Report: NKorean hacking increases ahead of G-20
North Korea has been hacking into South Korean government computer networks with greater frequency to gather information on next week’s Group of 20 summit in Seoul, a South Korean newspaper reported Thursday.
North Korea has a track record of provocations when world attention is focused on the rival South, and Seoul is bracing for any possible North Korean moves to sabotage the meeting of world leaders.
North Korean hackers based in China collected unspecified minor information about the summit from South Korean government networks, the mass-circulation Chosun Ilbo newspaper reported citing an unidentified official at the presidential Blue House.
The Blue House and the National Security Service — Seoul’s main spy agency — said they couldn’t immediately confirm the report.
It’s widely believed that North Korea runs a cyber warfare unit aimed at hacking into South Korean and U.S. networks to collect confidential information and disrupt service. Last week, South Korea’s spy chief told lawmakers that North Korea has about 1,000 hackers.
South Korean President Lee Myung-bak said Wednesday that he does not believe Pyongyang would strike South Korea but that Seoul was ready for anything.
“The South Korean government is making thorough preparations against (any possible attacks) by North Korea and worldwide terrorist organizations,” Lee told reporters during a televised news conference.
In 1987, a year before the Seoul Olympics, North Korean agents planted a bomb on a South Korean plane, killing all 115 people on board. In 2002, when South Korea jointly hosted soccer’s World Cup along with Japan, a North Korean naval boat sank a South Korean patrol vessel near the sea border.
Tension between the rivals spiked again last week when soldiers from each side briefly exchanged gunfire along their heavily armed border. There was more gunfire Wednesday, when the South Korean navy fired warning shots to chase away a North Korean fishing boat that crossed their sea border.
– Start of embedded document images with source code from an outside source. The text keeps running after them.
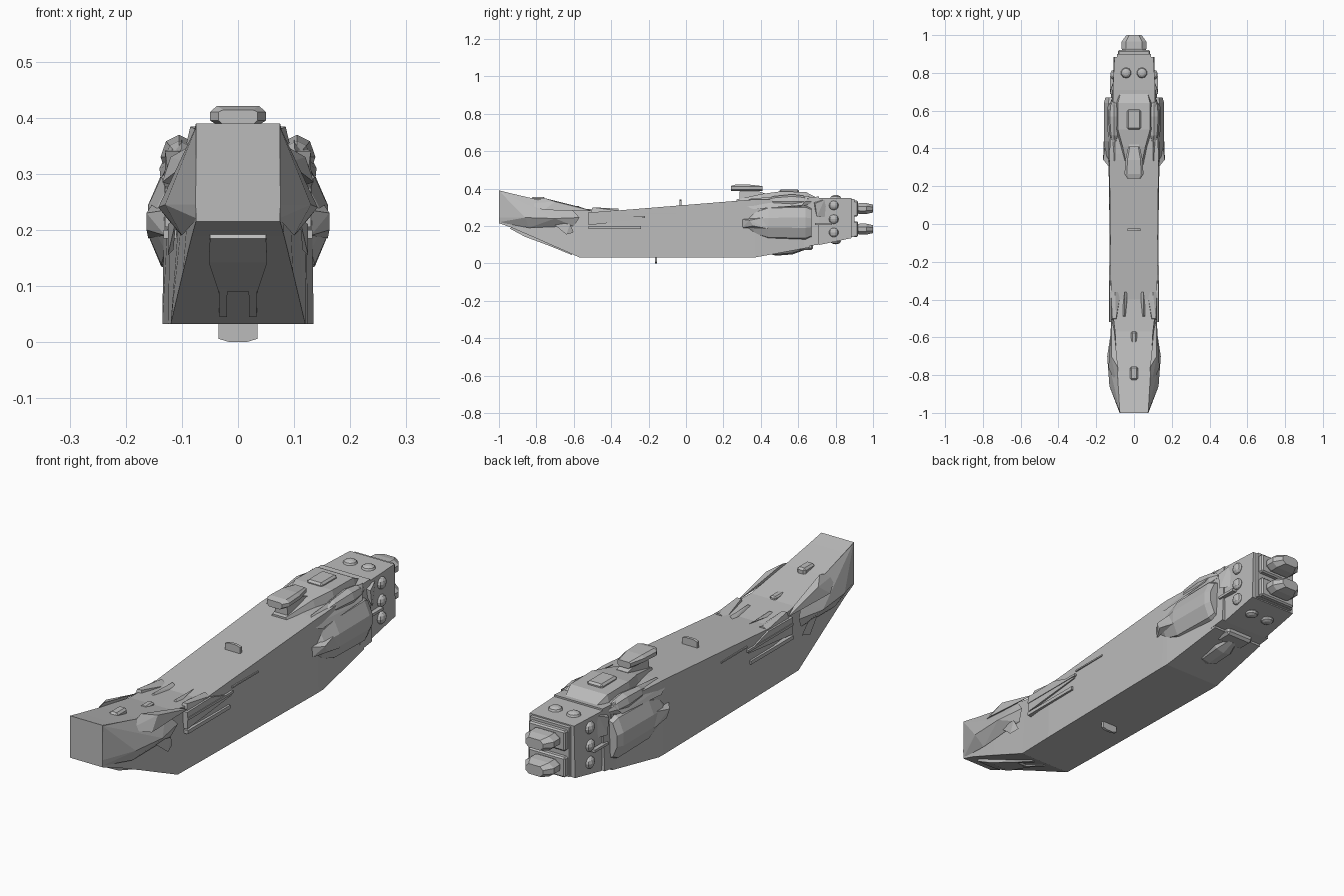
import bpy, bmesh, math
from mathutils import Matrix, Vector

cube = bpy.data.objects.get("Cube")
if cube:
    bpy.data.objects.remove(cube, do_unlink=True)

grey = bpy.data.materials.new("hull grey")
grey.use_nodes = True
grey.diffuse_color = (0.5, 0.5, 0.5, 1)
grey.node_tree.nodes["Principled BSDF"].inputs["Base Color"].default_value = grey.diffuse_color


def finish(name, bm, mirror=False):
    """Turn a bmesh into an object, optionally mirrored across x."""
    if mirror:
        copy = bmesh.ops.duplicate(bm, geom=bm.verts[:] + bm.edges[:] + bm.faces[:])["geom"]
        verts = [g for g in copy if isinstance(g, bmesh.types.BMVert)]
        bmesh.ops.scale(bm, vec=(-1, 1, 1), verts=verts)
    bmesh.ops.recalc_face_normals(bm, faces=bm.faces[:])
    mesh = bpy.data.meshes.new(name)
    bm.to_mesh(mesh)
    bm.free()
    mesh.materials.append(grey)
    obj = bpy.data.objects.new(name, mesh)
    bpy.context.collection.objects.link(obj)
    return obj


def loft(name, rings, mirror=False):
    """Skin a list of equal-length point rings and cap both ends."""
    bm = bmesh.new()
    rows = [[bm.verts.new(p) for p in ring] for ring in rings]
    for a, b in zip(rows, rows[1:]):
        for i in range(len(a)):
            j = (i + 1) % len(a)
            bm.faces.new((a[i], a[j], b[j], b[i]))
    bm.faces.new(rows[0])
    bm.faces.new(rows[-1])
    return finish(name, bm, mirror)


def faceted(name, points, mirror=False):
    """Convex faceted armour piece around the given corner points."""
    bm = bmesh.new()
    verts = [bm.verts.new(p) for p in points]
    bmesh.ops.convex_hull(bm, input=verts)
    loose = [v for v in bm.verts if not v.link_faces]
    bmesh.ops.delete(bm, geom=loose, context="VERTS")
    return finish(name, bm, mirror)


def block(name, x, y, z, mirror=False, bevel=0.0):
    """Box from (min, max) ranges with optional chamfered edges."""
    bm = bmesh.new()
    centre = Vector([sum(r) / 2 for r in (x, y, z)])
    size = [r[1] - r[0] for r in (x, y, z)]
    bmesh.ops.create_cube(bm, size=1, matrix=Matrix.Translation(centre) @ Matrix.Diagonal((*size, 1)))
    if bevel:
        bmesh.ops.bevel(bm, geom=bm.edges[:], offset=bevel, segments=1, affect="EDGES")
    return finish(name, bm, mirror)


def dome(name, centre, size, mirror=False, segments=10):
    bm = bmesh.new()
    bmesh.ops.create_uvsphere(bm, u_segments=segments, v_segments=6, radius=1,
                              matrix=Matrix.Translation(centre) @ Matrix.Diagonal((*size, 1)))
    return finish(name, bm, mirror)


def section(y, bottom, top, low, high):
    return [(-low, y, bottom), (low, y, bottom), (high, y, top), (-high, y, top)]


# Main hull: y, bottom z, top z, bottom half width, top half width
stations = [(-1, .215, .39, .075, .075), (-.93, .19, .373, .082, .079),
            (-.78, .125, .338, .098, .088), (-.57, .032, .295, .12, .1),
            (-.4, .032, .28, .124, .122), (.34, .032, .34, .135, .13),
            (.37, .032, .341, .134, .13), (.66, .085, .345, .12, .115)]
loft("main_hull", [section(*s) for s in stations])

# Nose band and cheek armour
block("nose_band", (-.075, .075), (-1, -.96), (.215, .245))
faceted("cheek_armour", [(.073, -1, .388), (.073, -1, .22), (.076, -1, .245), (.13, -.86, .245),
                         (.142, -.7, .24), (.085, -.8, .34), (.1, -.62, .3), (.11, -.6, .2),
                         (.1, -.84, .19), (.122, -.57, .245)], True)
faceted("cheek_ridge", [(.09, -.86, .32), (.085, -.76, .35), (.12, -.7, .33), (.135, -.76, .285),
                        (.105, -.56, .3), (.12, -.5, .28)], True)
faceted("cheek_fin", [(.11, -.72, .22), (.125, -.64, .155), (.115, -.6, .165), (.125, -.62, .21)], True)

# Chin: shallow plate with two prongs following the sloping underside
faceted("chin_plate", [(s * x, y, z) for s in (-1, 1) for x, y, z in
                       [(.05, -.94, .185), (.052, -.86, .142), (.035, -.72, .09),
                        (.05, -.93, .2), (.03, -.7, .1)]])
faceted("chin_prong", [(.018, -.84, .138), (.035, -.84, .138), (.033, -.61, .045), (.02, -.61, .045),
                       (.018, -.8, .15), (.035, -.6, .07)], True)

# Foredeck hatch, sensor and gun prongs
block("foredeck_hatch", (-.02, .02), (-.825, -.755), (.325, .356), bevel=.008)
block("foredeck_sensor", (-.015, .015), (-.63, -.57), (.28, .308), bevel=.006)
faceted("deck_prong_outer", [(.09, -.51, .27), (.122, -.51, .27), (.095, -.5, .3), (.115, -.5, .3),
                             (.07, -.36, .275), (.1, -.36, .292), (.122, -.36, .28)], True)
faceted("deck_prong_inner", [(.04, -.5, .28), (.065, -.5, .28), (.05, -.48, .295),
                             (.035, -.36, .28), (.05, -.36, .292)], True)

# Side gun housings and long rails
faceted("side_gun_housing", [(x, y, z) for x in (.11, .13) for y, z in
                             [(-.52, .205), (-.52, .275), (-.36, .278), (-.23, .24), (-.23, .235)]], True)
block("side_rail_upper", (.11, .133), (-.52, -.22), (.242, .252), True)
block("side_rail_lower", (.11, .133), (-.52, -.24), (.185, .2), True)
block("side_rail_thin", (.11, .13), (-.22, -.05), (.262, .268), True)

# Antenna plates above and below the hull
for name, y, z, flip in (("dorsal_antenna", -.03, .305, 1), ("ventral_antenna", -.16, .036, -1)):
    faceted(name, [(x, y + t, z + flip * h) for t in (-.006, .006) for x, h in
                   [(-.035, 0), (.035, 0), (.035, .03), (.015, .036), (-.015, .036), (-.035, .03)]])

# Rear flank pods
pod = [(.1, .315), (.136, .3), (.16, .245), (.16, .19), (.137, .135), (.1, .12)]


def pod_ring(y, spread, reach):
    return [(.1 + (x - .1) * reach, y, .215 + (z - .215) * spread) for x, z in pod]


loft("flank_pod", [pod_ring(.31, .25, .55), pod_ring(.36, .65, .8), pod_ring(.44, .95, 1),
                   pod_ring(.64, 1, 1), pod_ring(.67, .85, .85)], True)
faceted("flank_pod_tooth", [(.13, .3, .19), (.13, .3, .235), (.163, .36, .2), (.163, .34, .23),
                            (.15, .44, .25), (.16, .44, .185)], True)

# Upper shoulder pods
loft("shoulder_pod", [[(.105 + r * math.cos(a), y, .33 + 1.2 * r * math.sin(a))
                       for a in [math.tau * i / 8 for i in range(8)]]
                      for y, r in ((.41, .006), (.47, .024), (.57, .033), (.63, .026), (.67, .01))], True)
faceted("shoulder_wedge", [(.1, .34, .345), (.125, .3, .315), (.138, .36, .29), (.14, .62, .31),
                           (.115, .66, .36), (.1, .5, .36)], True)

# Raised rear deck with hatch
loft("rear_deck", [section(y, .32, z, w + .015, w) for y, z, w in
                   ((.27, .342, .03), (.41, .372, .06), (.5, .384, .085), (.64, .382, .085), (.7, .35, .07))])
block("deck_hatch", (-.036, .036), (.5, .605), (.37, .396), bevel=.008)

# Command bridge on its post
loft("bridge_post", [section(y, .33, z, .032, .026) for y, z in ((.285, .385), (.36, .395), (.42, .375))])
loft("bridge", [[(s * w, y, z) for s, w, z in
                 [(-1, .7 * w, .386), (1, .7 * w, .386), (1, w, .395), (1, w, .41),
                  (1, .75 * w, top), (-1, .75 * w, top), (-1, w, .41), (-1, w, .395)]]
                for y, w, top in ((.24, .035, .414), (.265, .05, .421), (.34, .046, .421), (.41, .03, .413))])

# Belly turret
loft("belly_turret", [[(w * math.cos(a), y, z + h * math.sin(a)) for a in [math.tau * i / 8 for i in range(8)]]
                      for y, w, z, h in ((.44, .02, .065, .012), (.48, .048, .065, .024),
                                         (.57, .05, .075, .027), (.63, .025, .085, .015))])
block("belly_plate", (-.065, .065), (.6, .68), (.072, .12), bevel=.01)

# Stern block, collar and side fins
loft("stern_collar", [section(y, b, t, .122, .112) for y, b, t in ((.63, .09, .352), (.71, .1, .357))])
loft("stern_block", [section(y, b, t, .108, w) for y, b, t, w in ((.71, .098, .35, .112), (.885, .135, .35, .103))])
faceted("stern_fin", [(.1, .68, .33), (.128, .69, .32), (.128, .7, .25), (.1, .76, .245), (.115, .74, .34)], True)
block("stern_fin_low", (.1, .126), (.69, .78), (.205, .216), True)

# Thruster domes around the stern
for i, z in enumerate((.31, .236, .165)):
    dome("side_thruster_%d" % i, (.108, .79, z), (.018, .026, .025), True)
dome("top_thruster", (.042, .8, .35), (.028, .028, .016), True)
dome("belly_thruster", (.042, .8, .118), (.028, .028, .016), True)

# Engine plates and nozzles
block("engine_plate", (-.09, .09), (.88, .9), (.14, .345))
for name, z in (("upper", .293), ("lower", .183)):
    block(name + "_engine_mount", (-.085, .085), (.89, .92), (z - .042, z + .042), bevel=.006)
    loft(name + "_engine_nozzle", [[(s * w * k, y, z + f * h) for s, k, f in
                                    [(-1, .65, -1), (1, .65, -1), (1, 1, -.4), (1, 1, .4),
                                     (1, .65, 1), (-1, .65, 1), (-1, 1, .4), (-1, 1, -.4)]]
                                   for y, w, h in ((.9, .055, .02), (.93, .066, .03), (.965, .066, .029), (1, .04, .021))])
The two Koreas are still technically at war because their conflict in the 1950s ended with an armistice, not a peace treaty. The U.S. stations 28,500 troops in South Korea.